━━━━━ Provided entries ━━━━━
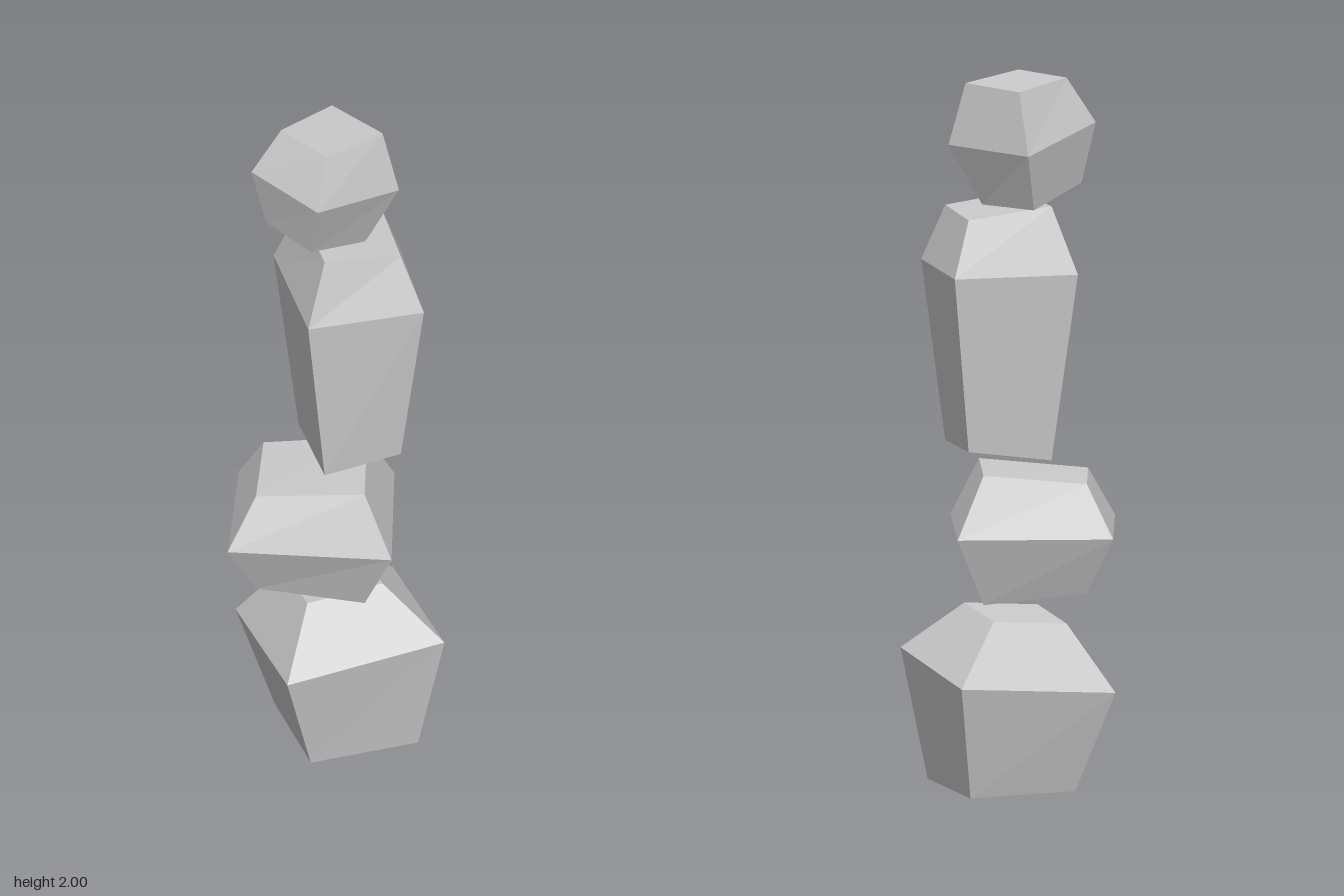
import * as THREE from 'three';

// Each stone is three four-cornered rings (bottom, waist, top).
// Corners run back-left, back-right, front-right, front-left as [x, y, z].
const stones = {
  baseStone: [
    [[-0.075, 0, -0.165], [0.24, 0, -0.165], [0.24, 0.005, 0.15], [-0.075, 0.005, 0.15]],
    [[-0.163, 0.285, -0.247], [0.3, 0.325, -0.247], [0.296, 0.37, 0.213], [-0.165, 0.325, 0.213]],
    [[-0.06, 0.47, -0.14], [0.16, 0.49, -0.14], [0.16, 0.51, 0.075], [-0.06, 0.49, 0.075]],
  ],
  wideStone: [
    [[-0.1, 0.56, -0.19], [0.17, 0.53, -0.09], [0.073, 0.53, 0.18], [-0.205, 0.56, 0.057]],
    [[-0.143, 0.725, -0.278], [0.265, 0.725, -0.132], [0.12, 0.725, 0.275], [-0.3, 0.725, 0.092]],
    [[-0.1, 0.87, -0.19], [0.17, 0.895, -0.09], [0.073, 0.895, 0.18], [-0.205, 0.87, 0.057]],
  ],
  tallStone: [
    [[-0.01, 0.937, -0.15], [0.225, 0.97, -0.115], [0.2, 0.965, 0.118], [-0.022, 0.937, 0.113]],
    [[-0.06, 1.47, -0.222], [0.287, 1.47, -0.165], [0.247, 1.47, 0.18], [-0.085, 1.47, 0.157]],
    [[-0.01, 1.655, -0.15], [0.225, 1.625, -0.115], [0.2, 1.63, 0.118], [-0.022, 1.655, 0.113]],
  ],
  topStone: [
    [[-0.135, 1.7, -0.065], [0.045, 1.648, -0.155], [0.125, 1.64, 0.03], [-0.06, 1.695, 0.11]],
    [[-0.174, 1.87, -0.075], [0.083, 1.81, -0.207], [0.215, 1.81, 0.057], [-0.063, 1.87, 0.176]],
    [[-0.09, 2, -0.065], [0.09, 1.985, -0.157], [0.178, 1.988, 0.023], [-0.015, 2, 0.105]],
  ],
};

// Joins the rings with side faces and closes both ends
function stoneGeometry(rings) {
  const index = [];
  const quad = (a, b, c, d) => index.push(a, b, c, a, c, d);
  for (let r = 0; r < rings.length - 1; r++) {
    for (let i = 0; i < 4; i++) {
      const j = (i + 1) % 4, low = r * 4, high = low + 4;
      quad(low + j, low + i, high + i, high + j);
    }
  }
  const top = (rings.length - 1) * 4;
  quad(0, 1, 2, 3);
  quad(top + 3, top + 2, top + 1, top);

  const indexed = new THREE.BufferGeometry();
  indexed.setAttribute('position', new THREE.Float32BufferAttribute(rings.flat(2), 3));
  indexed.setIndex(index);
  const geometry = indexed.toNonIndexed();
  geometry.computeVertexNormals();
  return geometry;
}

export function createModel() {
  const group = new THREE.Group();
  group.name = 'stackedStones';
  const material = new THREE.MeshStandardMaterial({ color: 0xcccccc, flatShading: true });
  for (const [name, rings] of Object.entries(stones)) {
    const stone = new THREE.Mesh(stoneGeometry(rings), material);
    stone.name = name;
    group.add(stone);
  }
  return group;
}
━━━━━
▶ [Aim of the task] Print the records verbatim, without pictures.

▶ [Result of the task]
import * as THREE from 'three';

// Each stone is three four-cornered rings (bottom, waist, top).
// Corners run back-left, back-right, front-right, front-left as [x, y, z].
const stones = {
  baseStone: [
    [[-0.075, 0, -0.165], [0.24, 0, -0.165], [0.24, 0.005, 0.15], [-0.075, 0.005, 0.15]],
    [[-0.163, 0.285, -0.247], [0.3, 0.325, -0.247], [0.296, 0.37, 0.213], [-0.165, 0.325, 0.213]],
    [[-0.06, 0.47, -0.14], [0.16, 0.49, -0.14], [0.16, 0.51, 0.075], [-0.06, 0.49, 0.075]],
  ],
  wideStone: [
    [[-0.1, 0.56, -0.19], [0.17, 0.53, -0.09], [0.073, 0.53, 0.18], [-0.205, 0.56, 0.057]],
    [[-0.143, 0.725, -0.278], [0.265, 0.725, -0.132], [0.12, 0.725, 0.275], [-0.3, 0.725, 0.092]],
    [[-0.1, 0.87, -0.19], [0.17, 0.895, -0.09], [0.073, 0.895, 0.18], [-0.205, 0.87, 0.057]],
  ],
  tallStone: [
    [[-0.01, 0.937, -0.15], [0.225, 0.97, -0.115], [0.2, 0.965, 0.118], [-0.022, 0.937, 0.113]],
    [[-0.06, 1.47, -0.222], [0.287, 1.47, -0.165], [0.247, 1.47, 0.18], [-0.085, 1.47, 0.157]],
    [[-0.01, 1.655, -0.15], [0.225, 1.625, -0.115], [0.2, 1.63, 0.118], [-0.022, 1.655, 0.113]],
  ],
  topStone: [
    [[-0.135, 1.7, -0.065], [0.045, 1.648, -0.155], [0.125, 1.64, 0.03], [-0.06, 1.695, 0.11]],
    [[-0.174, 1.87, -0.075], [0.083, 1.81, -0.207], [0.215, 1.81, 0.057], [-0.063, 1.87, 0.176]],
    [[-0.09, 2, -0.065], [0.09, 1.985, -0.157], [0.178, 1.988, 0.023], [-0.015, 2, 0.105]],
  ],
};

// Joins the rings with side faces and closes both ends
function stoneGeometry(rings) {
  const index = [];
  const quad = (a, b, c, d) => index.push(a, b, c, a, c, d);
  for (let r = 0; r < rings.length - 1; r++) {
    for (let i = 0; i < 4; i++) {
      const j = (i + 1) % 4, low = r * 4, high = low + 4;
      quad(low + j, low + i, high + i, high + j);
    }
  }
  const top = (rings.length - 1) * 4;
  quad(0, 1, 2, 3);
  quad(top + 3, top + 2, top + 1, top);

  const indexed = new THREE.BufferGeometry();
  indexed.setAttribute('position', new THREE.Float32BufferAttribute(rings.flat(2), 3));
  indexed.setIndex(index);
  const geometry = indexed.toNonIndexed();
  geometry.computeVertexNormals();
  return geometry;
}

export function createModel() {
  const group = new THREE.Group();
  group.name = 'stackedStones';
  const material = new THREE.MeshStandardMaterial({ color: 0xcccccc, flatShading: true });
  for (const [name, rings] of Object.entries(stones)) {
    const stone = new THREE.Mesh(stoneGeometry(rings), material);
    stone.name = name;
    group.add(stone);
  }
  return group;
}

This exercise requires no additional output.